They also engaged in an 11-week long military skirmish in 1999 in which 1,200 soldiers died and one that threatened to escalate into a nuclear exchange before the US brokered a fractious peace.

“If Pakistan persists with this adventurism, then our forces will continue to fight,” India’s defence minister Arun Jaitley said in New Delhi yesterday. “The cost of this adventurism will be unaffordable” he ominously warned Pakistan.

Mr Jaitley also ruled out initiating talks to end the mortar and heavy machine gun fire that is devastating border posts and villages. “How can we have talks when firing is on?” he asked.

Pakistan responded by accusing Indian troops of killing 10 Pakistani villagers in repeated “unprovoked firing” along the border . “Pakistani troops are befittingly responding to Indian violations,” an official statement in Islamabad said.

A complex arrangement divides the Jammu and Kashmir border, one of the world’s most militarized, between the two sides.

It includes a 198km long international boundary – which Pakistan calls a working boundary – and a 745km long disputed “line of control” or de facto border, mostly in the Himalayas, that came into being after the third war in 1971.

Most of the tit-for-tat firing is along the former border stretch that falls in the Jammu lowlands.

This is the first major flare-up with Pakistan that India’s newly elected Prime Minister Narendra Modi is facing and officials say he has promised Islamabad a “becoming response”.

The firefight comes shortly after India cancelled peace talks with Pakistan in August following a meeting between its envoy and Kashmiri separatist leaders in Delhi.

It also follows Pakistan prime minister Nawaz Sharif’s address to the UN general assembly in New York last month in which he reiterated Islamabad’s demand for UN intervention in resolving the Kashmir dispute.

India strongly opposes such a move, claiming Kashmir to be a bilateral dispute that needs settling jointly without UN involvement.
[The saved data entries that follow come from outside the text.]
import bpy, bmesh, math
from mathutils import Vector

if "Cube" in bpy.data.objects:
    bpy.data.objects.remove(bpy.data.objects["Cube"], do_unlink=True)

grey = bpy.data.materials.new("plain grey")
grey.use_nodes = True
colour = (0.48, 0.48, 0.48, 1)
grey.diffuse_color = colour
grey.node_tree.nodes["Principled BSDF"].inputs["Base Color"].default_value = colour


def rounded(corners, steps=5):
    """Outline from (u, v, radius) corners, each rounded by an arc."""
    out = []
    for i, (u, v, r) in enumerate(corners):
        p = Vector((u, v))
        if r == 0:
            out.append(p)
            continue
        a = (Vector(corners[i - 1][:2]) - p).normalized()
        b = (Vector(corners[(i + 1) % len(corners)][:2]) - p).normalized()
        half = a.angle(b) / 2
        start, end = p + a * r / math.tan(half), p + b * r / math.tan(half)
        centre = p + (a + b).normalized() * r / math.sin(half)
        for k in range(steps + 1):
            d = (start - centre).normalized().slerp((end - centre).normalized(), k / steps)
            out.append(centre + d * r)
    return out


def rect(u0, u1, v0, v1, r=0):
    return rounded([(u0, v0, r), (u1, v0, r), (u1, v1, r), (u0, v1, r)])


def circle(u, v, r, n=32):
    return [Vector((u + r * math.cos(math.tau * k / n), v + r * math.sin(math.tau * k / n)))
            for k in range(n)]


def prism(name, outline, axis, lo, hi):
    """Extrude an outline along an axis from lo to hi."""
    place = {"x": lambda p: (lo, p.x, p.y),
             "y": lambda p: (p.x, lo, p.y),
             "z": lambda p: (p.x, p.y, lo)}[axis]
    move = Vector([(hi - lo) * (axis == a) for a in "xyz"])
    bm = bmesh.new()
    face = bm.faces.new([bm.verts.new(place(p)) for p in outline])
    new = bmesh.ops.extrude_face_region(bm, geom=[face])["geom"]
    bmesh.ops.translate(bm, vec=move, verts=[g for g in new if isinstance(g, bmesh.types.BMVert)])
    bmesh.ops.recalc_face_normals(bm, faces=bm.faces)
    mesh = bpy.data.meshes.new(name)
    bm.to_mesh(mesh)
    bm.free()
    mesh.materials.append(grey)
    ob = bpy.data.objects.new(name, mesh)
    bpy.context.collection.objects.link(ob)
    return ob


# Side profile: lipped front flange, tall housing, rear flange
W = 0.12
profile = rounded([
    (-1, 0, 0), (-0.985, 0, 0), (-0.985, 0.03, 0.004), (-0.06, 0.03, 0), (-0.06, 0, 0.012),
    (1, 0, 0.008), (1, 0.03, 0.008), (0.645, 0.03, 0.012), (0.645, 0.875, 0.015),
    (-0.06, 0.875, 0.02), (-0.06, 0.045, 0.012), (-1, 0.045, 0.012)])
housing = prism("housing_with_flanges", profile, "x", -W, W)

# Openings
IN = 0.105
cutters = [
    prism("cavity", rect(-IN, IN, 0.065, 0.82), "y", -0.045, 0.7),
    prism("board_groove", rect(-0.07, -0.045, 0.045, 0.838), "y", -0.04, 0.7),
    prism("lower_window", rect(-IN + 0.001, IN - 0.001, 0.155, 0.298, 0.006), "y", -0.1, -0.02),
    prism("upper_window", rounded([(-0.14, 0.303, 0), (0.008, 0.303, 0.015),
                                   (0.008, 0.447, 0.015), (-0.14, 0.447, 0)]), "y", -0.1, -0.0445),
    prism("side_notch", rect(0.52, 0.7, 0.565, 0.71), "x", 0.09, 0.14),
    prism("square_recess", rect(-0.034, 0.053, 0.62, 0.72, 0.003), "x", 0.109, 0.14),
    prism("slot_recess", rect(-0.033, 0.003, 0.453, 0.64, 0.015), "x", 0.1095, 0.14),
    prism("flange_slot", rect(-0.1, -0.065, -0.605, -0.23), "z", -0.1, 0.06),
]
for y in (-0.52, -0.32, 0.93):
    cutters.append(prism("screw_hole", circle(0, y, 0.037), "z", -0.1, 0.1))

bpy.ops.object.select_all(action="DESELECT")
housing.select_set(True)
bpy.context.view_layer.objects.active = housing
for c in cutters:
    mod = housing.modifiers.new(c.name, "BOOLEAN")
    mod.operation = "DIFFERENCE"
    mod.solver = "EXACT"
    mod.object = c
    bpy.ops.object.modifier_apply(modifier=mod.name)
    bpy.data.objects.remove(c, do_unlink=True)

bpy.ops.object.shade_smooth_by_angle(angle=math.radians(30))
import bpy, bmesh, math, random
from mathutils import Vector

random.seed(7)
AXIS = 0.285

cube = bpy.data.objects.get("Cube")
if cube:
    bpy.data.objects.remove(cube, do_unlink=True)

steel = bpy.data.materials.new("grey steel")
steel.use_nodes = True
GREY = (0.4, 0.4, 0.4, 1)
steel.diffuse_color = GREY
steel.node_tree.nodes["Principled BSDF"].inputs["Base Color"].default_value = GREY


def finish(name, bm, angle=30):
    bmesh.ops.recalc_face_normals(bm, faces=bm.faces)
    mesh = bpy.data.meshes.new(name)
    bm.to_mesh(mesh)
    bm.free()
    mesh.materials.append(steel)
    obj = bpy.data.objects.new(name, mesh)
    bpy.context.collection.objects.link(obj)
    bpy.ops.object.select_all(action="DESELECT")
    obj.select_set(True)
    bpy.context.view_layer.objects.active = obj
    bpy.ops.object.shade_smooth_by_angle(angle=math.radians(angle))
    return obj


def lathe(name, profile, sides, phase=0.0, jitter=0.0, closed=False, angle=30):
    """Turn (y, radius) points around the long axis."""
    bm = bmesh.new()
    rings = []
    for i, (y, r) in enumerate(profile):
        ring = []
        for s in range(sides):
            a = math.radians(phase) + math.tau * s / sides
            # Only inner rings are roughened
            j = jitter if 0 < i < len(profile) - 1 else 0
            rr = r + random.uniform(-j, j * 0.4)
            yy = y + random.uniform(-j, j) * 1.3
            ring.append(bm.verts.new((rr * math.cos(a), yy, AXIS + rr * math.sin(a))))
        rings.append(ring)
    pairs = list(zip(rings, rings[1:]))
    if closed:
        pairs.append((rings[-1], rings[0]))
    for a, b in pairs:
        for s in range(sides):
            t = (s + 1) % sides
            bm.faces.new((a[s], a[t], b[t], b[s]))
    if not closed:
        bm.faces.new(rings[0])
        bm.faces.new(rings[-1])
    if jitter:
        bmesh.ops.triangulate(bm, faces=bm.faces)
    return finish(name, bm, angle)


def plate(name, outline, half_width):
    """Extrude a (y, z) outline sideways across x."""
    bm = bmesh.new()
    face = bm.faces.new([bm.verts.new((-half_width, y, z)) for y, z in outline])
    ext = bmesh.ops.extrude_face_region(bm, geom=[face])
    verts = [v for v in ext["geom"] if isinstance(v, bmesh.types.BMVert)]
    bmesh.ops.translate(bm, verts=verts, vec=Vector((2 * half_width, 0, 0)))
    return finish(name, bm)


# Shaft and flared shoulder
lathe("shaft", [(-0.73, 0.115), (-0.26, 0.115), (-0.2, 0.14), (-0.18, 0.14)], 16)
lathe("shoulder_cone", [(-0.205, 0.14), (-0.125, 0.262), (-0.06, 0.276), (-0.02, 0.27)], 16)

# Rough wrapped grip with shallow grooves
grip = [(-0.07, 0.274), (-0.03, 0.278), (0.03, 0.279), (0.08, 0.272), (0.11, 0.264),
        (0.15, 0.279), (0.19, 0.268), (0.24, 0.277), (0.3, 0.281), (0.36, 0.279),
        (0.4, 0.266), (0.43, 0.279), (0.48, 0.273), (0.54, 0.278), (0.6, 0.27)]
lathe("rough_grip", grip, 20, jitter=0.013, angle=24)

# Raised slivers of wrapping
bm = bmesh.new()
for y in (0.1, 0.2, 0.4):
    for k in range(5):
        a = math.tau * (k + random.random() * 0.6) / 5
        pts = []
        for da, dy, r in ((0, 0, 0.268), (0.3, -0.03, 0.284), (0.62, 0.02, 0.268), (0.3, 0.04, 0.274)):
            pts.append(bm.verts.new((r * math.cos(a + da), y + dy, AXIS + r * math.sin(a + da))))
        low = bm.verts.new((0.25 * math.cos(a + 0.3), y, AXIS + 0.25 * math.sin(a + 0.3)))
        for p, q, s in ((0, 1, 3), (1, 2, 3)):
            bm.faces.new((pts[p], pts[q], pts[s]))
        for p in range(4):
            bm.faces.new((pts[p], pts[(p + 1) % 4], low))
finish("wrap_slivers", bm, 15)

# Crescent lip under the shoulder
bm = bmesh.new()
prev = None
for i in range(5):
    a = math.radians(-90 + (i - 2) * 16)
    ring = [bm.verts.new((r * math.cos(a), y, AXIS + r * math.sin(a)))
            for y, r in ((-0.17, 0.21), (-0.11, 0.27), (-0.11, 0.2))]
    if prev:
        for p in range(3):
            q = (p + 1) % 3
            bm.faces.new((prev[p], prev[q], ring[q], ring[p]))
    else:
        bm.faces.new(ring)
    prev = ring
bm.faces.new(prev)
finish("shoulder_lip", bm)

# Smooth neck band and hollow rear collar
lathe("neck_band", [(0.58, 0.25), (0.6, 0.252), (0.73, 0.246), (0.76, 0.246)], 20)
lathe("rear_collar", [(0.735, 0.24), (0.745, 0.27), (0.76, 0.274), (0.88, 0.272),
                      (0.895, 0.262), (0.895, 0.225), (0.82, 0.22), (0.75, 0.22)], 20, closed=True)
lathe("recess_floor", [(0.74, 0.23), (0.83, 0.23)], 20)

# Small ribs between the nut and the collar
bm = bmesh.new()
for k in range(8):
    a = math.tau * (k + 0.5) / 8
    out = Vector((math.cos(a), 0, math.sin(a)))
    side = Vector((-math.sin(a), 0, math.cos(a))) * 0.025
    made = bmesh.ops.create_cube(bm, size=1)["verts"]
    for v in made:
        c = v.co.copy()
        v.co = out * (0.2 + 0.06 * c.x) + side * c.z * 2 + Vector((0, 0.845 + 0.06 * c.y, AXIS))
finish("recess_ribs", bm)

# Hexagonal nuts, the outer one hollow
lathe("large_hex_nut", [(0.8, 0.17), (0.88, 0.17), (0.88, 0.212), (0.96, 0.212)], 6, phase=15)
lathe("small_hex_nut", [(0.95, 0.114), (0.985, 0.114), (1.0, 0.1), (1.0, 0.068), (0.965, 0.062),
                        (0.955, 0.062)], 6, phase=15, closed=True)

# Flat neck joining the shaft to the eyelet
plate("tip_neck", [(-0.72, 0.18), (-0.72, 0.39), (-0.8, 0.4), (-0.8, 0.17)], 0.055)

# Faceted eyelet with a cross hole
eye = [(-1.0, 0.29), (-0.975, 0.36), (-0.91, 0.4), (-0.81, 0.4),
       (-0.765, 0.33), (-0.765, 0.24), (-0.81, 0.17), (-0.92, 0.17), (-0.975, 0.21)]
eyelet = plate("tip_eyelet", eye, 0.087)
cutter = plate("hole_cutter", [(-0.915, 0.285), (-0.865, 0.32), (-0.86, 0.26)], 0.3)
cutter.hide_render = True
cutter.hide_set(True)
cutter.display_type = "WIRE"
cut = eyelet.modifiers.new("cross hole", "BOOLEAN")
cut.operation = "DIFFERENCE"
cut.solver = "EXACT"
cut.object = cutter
India also accuses Pakistan of supporting the Muslim insurgency for an independent Kashmir that has been raging since 1989, claiming over 65,000 lives. Pakistan denies arming this campaign, saying it provides the Islamists only diplomatic and political support in the face of human rights abuses by India’s security forces.